Every cook possesses the potential to govern, but that does not mean, given the complexity of the problems we are facing, that every cook already has the capacity to do so.
Instead of treating the “party” as a single fixed entity that tries to conquer state power, either by an insurrection or an election, I suggest we think of it as an organization among others, one defined by its articulating function, as that which unites disparate social forces, links struggles over time, and facilitates the collective project of building socialism beyond the state.
With the forms of representative democracy in Belarus having been discredited and disassembled, new forms of organization and politics are emerging out of the struggle.
While the environmental movement is doomed as long as it relies on technocratic expertise without mass mobilization, the Left needs to be more engaged with environmental science if it is to make an impact.
If Black rebellion is often the spark for mass struggle in the United States, white chauvinism is a wet blanket. The materials in this pamphlet aim to move the discussion from a fixation on individual experiences of whiteness toward the broad possibilities of collective struggle for abolition and human freedom.
Those other neighbourhood committees did some very dramatic and dashing things, things that nobody did before. Committees in places like al-Rahad broke down the zakat stores, took out grain, and redistributed it. They challenged power at the immediate level, where it impacts on people’s lives.
Mediterranea, a “non-governmental action” organized around a civilian monitoring and rescue ship in the central Mediterranean, is one of the most innovative initiatives deployed against the deaths of migrants at sea, in support of their freedom to move, and in defiance of the drastic policies deployed by the Italian government.
The CHAZ is a distillate of the self-activity of protesters. What has happened here is that in the midst of struggle, the ruling-class power has just evaporated, at least in this very small corner of Seattle. The people have been left to fill the void themselves.
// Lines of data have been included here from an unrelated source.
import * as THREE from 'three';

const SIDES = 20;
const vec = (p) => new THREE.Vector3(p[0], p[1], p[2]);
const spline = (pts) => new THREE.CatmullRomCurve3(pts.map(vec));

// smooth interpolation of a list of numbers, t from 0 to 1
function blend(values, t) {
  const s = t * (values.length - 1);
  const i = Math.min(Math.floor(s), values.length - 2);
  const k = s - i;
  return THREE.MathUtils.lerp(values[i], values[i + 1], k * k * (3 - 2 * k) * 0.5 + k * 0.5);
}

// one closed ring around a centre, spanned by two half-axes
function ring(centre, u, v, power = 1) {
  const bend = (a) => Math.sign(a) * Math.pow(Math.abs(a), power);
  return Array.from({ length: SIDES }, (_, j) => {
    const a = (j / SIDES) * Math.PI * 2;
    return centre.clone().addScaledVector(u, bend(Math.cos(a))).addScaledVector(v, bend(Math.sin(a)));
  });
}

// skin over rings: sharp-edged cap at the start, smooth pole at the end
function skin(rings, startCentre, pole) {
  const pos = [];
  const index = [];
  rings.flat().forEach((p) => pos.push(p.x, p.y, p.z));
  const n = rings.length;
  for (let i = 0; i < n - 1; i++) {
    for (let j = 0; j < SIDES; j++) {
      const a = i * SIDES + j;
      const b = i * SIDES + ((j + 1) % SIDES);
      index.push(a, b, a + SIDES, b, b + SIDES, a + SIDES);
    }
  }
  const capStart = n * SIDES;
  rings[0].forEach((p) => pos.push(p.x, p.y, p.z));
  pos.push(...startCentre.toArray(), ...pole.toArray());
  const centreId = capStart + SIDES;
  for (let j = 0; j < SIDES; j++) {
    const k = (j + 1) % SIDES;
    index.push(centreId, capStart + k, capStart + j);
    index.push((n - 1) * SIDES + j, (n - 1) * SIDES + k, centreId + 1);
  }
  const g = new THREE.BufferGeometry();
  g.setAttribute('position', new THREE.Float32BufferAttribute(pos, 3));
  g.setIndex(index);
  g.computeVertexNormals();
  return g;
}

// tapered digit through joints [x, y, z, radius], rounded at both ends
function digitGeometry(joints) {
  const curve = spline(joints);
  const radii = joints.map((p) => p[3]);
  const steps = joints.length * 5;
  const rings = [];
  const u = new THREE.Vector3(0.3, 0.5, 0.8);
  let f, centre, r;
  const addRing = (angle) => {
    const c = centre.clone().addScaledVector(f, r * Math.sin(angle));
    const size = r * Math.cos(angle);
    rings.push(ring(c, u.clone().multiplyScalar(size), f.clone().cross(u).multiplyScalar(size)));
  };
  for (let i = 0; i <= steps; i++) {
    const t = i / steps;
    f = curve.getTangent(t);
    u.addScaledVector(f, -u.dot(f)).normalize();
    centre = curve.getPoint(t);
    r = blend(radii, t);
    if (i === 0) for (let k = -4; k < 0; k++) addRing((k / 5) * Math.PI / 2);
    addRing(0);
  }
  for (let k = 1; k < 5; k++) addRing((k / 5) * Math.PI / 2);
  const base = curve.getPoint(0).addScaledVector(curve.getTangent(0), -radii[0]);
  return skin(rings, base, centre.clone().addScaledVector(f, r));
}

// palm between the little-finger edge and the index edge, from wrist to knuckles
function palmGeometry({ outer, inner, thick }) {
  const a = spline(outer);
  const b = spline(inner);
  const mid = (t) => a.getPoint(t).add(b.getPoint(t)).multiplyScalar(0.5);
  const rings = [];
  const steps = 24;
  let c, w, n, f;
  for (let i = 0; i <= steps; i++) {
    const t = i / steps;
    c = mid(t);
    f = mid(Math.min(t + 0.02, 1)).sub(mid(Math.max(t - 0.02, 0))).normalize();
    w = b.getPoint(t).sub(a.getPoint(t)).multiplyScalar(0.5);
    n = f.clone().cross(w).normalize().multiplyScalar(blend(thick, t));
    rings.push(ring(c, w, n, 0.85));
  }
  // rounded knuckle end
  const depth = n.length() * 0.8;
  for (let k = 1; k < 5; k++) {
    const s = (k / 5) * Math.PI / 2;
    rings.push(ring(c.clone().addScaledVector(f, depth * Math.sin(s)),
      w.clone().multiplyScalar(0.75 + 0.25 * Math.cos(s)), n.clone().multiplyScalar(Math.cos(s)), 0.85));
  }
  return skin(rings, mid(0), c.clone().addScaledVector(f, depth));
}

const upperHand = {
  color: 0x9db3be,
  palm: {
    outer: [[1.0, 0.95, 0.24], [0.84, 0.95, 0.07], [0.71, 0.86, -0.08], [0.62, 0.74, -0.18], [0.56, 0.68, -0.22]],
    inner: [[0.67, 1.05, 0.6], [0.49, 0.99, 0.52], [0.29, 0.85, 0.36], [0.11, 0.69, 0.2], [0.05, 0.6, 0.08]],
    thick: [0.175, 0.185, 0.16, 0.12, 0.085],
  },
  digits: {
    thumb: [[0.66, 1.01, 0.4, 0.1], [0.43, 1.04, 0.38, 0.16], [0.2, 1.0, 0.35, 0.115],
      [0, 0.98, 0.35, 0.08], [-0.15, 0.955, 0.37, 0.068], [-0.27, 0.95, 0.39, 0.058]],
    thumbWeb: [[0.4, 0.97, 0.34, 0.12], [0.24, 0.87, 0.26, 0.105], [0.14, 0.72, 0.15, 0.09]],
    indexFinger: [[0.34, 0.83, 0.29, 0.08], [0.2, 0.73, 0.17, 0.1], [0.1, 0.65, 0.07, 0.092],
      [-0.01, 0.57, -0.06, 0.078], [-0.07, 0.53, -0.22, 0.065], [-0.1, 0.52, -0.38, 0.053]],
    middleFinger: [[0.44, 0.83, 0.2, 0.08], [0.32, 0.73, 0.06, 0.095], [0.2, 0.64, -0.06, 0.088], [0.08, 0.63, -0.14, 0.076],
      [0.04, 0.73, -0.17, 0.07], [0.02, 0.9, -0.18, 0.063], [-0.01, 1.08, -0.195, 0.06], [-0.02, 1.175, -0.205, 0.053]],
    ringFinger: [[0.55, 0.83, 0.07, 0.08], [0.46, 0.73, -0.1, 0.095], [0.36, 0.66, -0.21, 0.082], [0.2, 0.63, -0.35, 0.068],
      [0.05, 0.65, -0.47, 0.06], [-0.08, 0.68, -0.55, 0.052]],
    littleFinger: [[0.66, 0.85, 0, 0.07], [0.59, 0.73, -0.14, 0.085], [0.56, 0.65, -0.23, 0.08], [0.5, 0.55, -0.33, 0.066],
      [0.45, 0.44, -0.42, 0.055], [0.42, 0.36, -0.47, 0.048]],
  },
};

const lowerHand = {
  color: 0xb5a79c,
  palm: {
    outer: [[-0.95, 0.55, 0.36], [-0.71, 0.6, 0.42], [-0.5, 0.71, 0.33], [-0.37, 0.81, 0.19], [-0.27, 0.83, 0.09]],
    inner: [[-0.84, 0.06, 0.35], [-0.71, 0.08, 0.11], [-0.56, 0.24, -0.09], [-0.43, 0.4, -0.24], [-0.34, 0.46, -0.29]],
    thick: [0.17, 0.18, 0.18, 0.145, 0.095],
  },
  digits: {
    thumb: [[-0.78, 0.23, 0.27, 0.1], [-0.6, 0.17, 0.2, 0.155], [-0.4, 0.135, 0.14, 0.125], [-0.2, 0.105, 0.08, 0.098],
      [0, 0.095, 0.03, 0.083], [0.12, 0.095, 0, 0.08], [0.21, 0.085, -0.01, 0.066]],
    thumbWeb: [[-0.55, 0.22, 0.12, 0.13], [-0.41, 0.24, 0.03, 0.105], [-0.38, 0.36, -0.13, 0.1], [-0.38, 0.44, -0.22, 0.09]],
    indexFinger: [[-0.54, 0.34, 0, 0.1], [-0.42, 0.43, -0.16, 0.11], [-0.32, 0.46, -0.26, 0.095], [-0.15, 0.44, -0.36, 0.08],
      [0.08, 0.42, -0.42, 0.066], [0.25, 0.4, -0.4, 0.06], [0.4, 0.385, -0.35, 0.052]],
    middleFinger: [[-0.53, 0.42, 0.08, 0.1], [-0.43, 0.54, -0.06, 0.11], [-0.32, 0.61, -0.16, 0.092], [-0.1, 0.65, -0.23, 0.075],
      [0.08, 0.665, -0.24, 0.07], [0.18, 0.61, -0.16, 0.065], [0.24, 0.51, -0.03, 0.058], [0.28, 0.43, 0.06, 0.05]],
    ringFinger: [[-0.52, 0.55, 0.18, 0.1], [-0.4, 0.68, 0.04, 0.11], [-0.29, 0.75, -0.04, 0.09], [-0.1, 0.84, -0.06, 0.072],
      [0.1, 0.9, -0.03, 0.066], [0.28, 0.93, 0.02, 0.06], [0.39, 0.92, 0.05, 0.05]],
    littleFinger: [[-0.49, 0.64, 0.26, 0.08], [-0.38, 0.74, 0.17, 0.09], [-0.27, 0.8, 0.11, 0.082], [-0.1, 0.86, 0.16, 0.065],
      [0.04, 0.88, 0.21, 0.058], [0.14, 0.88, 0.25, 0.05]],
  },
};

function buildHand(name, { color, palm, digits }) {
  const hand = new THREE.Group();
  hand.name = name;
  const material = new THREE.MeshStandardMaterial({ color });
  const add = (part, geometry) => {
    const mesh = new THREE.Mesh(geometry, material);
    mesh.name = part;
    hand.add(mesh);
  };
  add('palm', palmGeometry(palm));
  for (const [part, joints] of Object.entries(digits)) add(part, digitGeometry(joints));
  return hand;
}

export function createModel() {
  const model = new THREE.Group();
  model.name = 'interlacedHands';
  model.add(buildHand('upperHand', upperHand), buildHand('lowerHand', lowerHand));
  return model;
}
People have taken a political leap and are exploring its consequences.
The Floyd rebellion is changing the world before our very eyes. What type of change and to what degree it will shift the balance of forces between rulers and ruled, haves and the have-nots remains to be seen. What is clear is that there is an active and open political contest to shape the outcome.
The pursuit of justice has been defined by a rote binary of punished in a cage versus unpunished and free. This situation shapes the demand for traditional, state-sanctioned, prison-based punishment even of killer cops. And yet within the language of vengeance or retribution toward police who kill, there is also a hidden desire for another way, for a way out.
On June 4th, the Barclays meeting point appeared to undergo the legendary transformation of quantity into quality, possibly as a consequence of the repeated contact and exchange, over the course of days that felt like months, among protesters on the ground. In fact, at Barclays on June 4th, one could glimpse the first signs of a political subjectivity emerging through still-embryonic and spontaneous processes of self-activation.